James R. Barth is the Lowder Eminent Scholar in Finance at Auburn University and a Senior Finance Fellow at the Milken Institute. He has also been Professor of Economics at George Washington University, Associate Director of the economics program at the National Science Foundation, and Shaw Foundation Professor of Banking and Finance at Nanyang Technological University. Professor Barth was an appointee of Presidents Ronald Reagan and George H. W. Bush as Chief Economist of the Office of Thrift Supervision and previously as Chief Economist of the Federal Home Loan Bank Board. Most recently, he served as leader of an international team advising the People's Bank of China on banking reform from Fall 2002 to Spring 2004. He has authored more than 100 articles in professional journals and has written and edited several books. His research focuses on financial institutions and capital markets, both domestic and global, with special emphasis on regulatory issues. Gerard Caprio, Jr. is Professor of Economics at Williams College. Until 2006 he worked at the World Bank, most recently as Director for Policy in the Financial Sector Vice Presidency, previously serving as Manager, Financial Sector Research, in the Bank's Development Research Group. He was the senior Bank spokesperson on financial markets and financial sector regulation, development, and reform.
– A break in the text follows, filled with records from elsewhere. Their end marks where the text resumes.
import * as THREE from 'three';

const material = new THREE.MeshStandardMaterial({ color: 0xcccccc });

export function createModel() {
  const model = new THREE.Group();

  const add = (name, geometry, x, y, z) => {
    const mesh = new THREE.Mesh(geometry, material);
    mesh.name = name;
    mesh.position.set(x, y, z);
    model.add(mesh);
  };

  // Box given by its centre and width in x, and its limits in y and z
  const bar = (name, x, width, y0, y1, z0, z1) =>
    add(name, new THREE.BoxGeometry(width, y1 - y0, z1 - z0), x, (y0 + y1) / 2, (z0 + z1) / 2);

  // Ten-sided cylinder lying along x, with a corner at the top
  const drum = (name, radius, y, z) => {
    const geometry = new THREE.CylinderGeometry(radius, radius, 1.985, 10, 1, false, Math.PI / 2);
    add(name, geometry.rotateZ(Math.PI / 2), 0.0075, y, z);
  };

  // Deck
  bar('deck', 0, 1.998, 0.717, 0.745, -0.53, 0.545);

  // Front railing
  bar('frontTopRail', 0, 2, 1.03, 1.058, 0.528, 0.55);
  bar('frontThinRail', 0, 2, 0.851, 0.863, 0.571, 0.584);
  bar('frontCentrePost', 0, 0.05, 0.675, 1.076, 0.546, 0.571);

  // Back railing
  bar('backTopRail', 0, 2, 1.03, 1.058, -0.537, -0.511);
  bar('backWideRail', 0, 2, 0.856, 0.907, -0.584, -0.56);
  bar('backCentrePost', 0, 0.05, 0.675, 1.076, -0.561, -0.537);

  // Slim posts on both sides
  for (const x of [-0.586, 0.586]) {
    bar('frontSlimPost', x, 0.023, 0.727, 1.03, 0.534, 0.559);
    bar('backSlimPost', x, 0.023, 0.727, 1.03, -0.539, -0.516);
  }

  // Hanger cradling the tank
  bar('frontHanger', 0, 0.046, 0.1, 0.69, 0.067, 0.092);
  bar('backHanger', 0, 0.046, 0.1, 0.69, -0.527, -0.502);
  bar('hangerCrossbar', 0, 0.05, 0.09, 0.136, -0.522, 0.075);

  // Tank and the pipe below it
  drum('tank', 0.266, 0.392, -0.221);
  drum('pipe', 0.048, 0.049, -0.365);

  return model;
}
Prior to joining the Bank in 1988, Professor Caprio was Vice President and Head of Global Economics at JP Morgan, previously holding economist positions at the Federal reserve Board, the IMF, and also teaching at George Washington University. His current research explores the links between financial sector regulation and supervision and the performance of financial institutions, as well as financial crises. He has worked on financial sectors in numerous countries around the world, including Africa, South and East Asia, Eastern Europe, and Latin America. Professor Caprio has authored or edited 11 volumes and over 50 papers on financial sector issues. Ross Levine is Professor of Economics at Brown University. After receiving his Ph. D. in economics and working at the Board of Governors of the Federal Reserve System, Professor Levine moved to the World Bank. There he participated and managed a number of research and operational programs. In 1997 Professor Levine joined the University of Virginia, before moving to the finance department of the Carlson School of Management at the University of Minnesota in 1999. His work focuses on the links between financial sector policies, the operation of financial systems, and economic growth. Professor Levine has published articles in well-known journals such as the American Economic Review, Quarterly Journal of Economics, Journal of Finance, Journal of Monetary Economics, Journal of Financial Intermediation, Journal of Money, Credit, and Banking, Journal of Banking and Finance, Journal of Economic Perspectives, and the Journal of Economic Literature. He also co-authored Financial Structure and Economic Growth: A Cross-Country Comparison of Banks, Markets, and Development (2001).